A new research paper titled “MK256 is a novel CDK8 inhibitor with potent antitumor activity in AML through downregulation of the STAT pathway” has been published in Oncotarget.
Acute myeloid leukemia (AML) is the most lethal form of AML due to disease relapse. Cyclin-dependent kinase 8 (CDK8) is a serine/threonine kinase that belongs to the family of cyclin-dependent kinases and is an emerging target for the treatment of AML. MK256, a potent, selective, and orally available CDK8 inhibitor, was developed to target AML.
In this new study, researchers Jen-Chieh Lee, Shu Liu, Yucheng Wang, You Liang, and David M. Jablons from the University of California San Francisco and Touro University sought to examine the anticancer effect of MK256 on AML.
“In CD34+/CD38- leukemia stem cells, we found that MK256 induced differentiation and maturation,” the researchers wrote.
Treatment of MK256 inhibited proliferation of AML cell lines. Further studies of the inhibitory effect suggested that MK256 not only downregulated phosphorylated STAT1(S727) and STAT5(S726), but also lowered mRNA expressions of MCL-1 and CCL2 in AML cell lines. Efficacy of MK256 was shown in MOLM-14 xenograft models, and the inhibitory effect on phosphorylated STAT1(S727) and STAT5(S726) with treatment of MK256 was observed in vivo.
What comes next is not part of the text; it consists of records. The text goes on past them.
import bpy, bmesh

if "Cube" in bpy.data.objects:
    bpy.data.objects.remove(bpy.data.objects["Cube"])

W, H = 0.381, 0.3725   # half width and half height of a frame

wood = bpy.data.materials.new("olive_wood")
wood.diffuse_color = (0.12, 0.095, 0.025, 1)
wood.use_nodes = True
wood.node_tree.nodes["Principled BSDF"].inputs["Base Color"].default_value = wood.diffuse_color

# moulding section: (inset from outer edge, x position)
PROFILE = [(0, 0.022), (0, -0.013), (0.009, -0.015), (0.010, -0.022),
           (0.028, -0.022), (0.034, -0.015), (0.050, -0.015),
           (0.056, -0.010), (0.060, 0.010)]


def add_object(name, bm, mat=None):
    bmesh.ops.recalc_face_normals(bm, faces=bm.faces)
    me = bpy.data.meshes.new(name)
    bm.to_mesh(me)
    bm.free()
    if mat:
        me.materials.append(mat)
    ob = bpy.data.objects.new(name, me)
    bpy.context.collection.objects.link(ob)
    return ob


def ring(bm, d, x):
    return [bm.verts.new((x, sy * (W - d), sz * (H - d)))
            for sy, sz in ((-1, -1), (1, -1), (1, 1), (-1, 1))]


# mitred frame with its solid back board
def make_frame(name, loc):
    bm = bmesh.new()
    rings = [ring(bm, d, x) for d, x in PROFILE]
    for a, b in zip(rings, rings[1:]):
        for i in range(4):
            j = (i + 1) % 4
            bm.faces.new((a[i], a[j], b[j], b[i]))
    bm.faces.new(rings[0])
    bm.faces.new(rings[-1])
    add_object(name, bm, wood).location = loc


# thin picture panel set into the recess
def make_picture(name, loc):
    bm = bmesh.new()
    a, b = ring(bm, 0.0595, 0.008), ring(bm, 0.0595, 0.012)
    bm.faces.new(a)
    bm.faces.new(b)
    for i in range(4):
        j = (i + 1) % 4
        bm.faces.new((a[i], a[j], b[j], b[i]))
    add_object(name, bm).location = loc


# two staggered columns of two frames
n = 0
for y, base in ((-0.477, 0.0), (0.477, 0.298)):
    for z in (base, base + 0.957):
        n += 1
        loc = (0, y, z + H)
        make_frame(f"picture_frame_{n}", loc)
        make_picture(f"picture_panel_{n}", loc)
Pharmacologic dynamics study of MK256 in MOLM-14 xenograft models showed dose-dependent inhibition of the STAT pathway. Both in vitro and in vivo studies suggested that MK256 could effectively downregulate the STAT pathway. In vitro ADME, pharmacological kinetics, and toxicity of MK256 were profiled to evaluate the drug properties of MK256.
The researchers concluded, “Our results show that MK256 is a novel CDK8 inhibitor with a desirable efficacy and safety profile and has great potential to be a promising drug candidate for AML through regulating the STAT pathway.”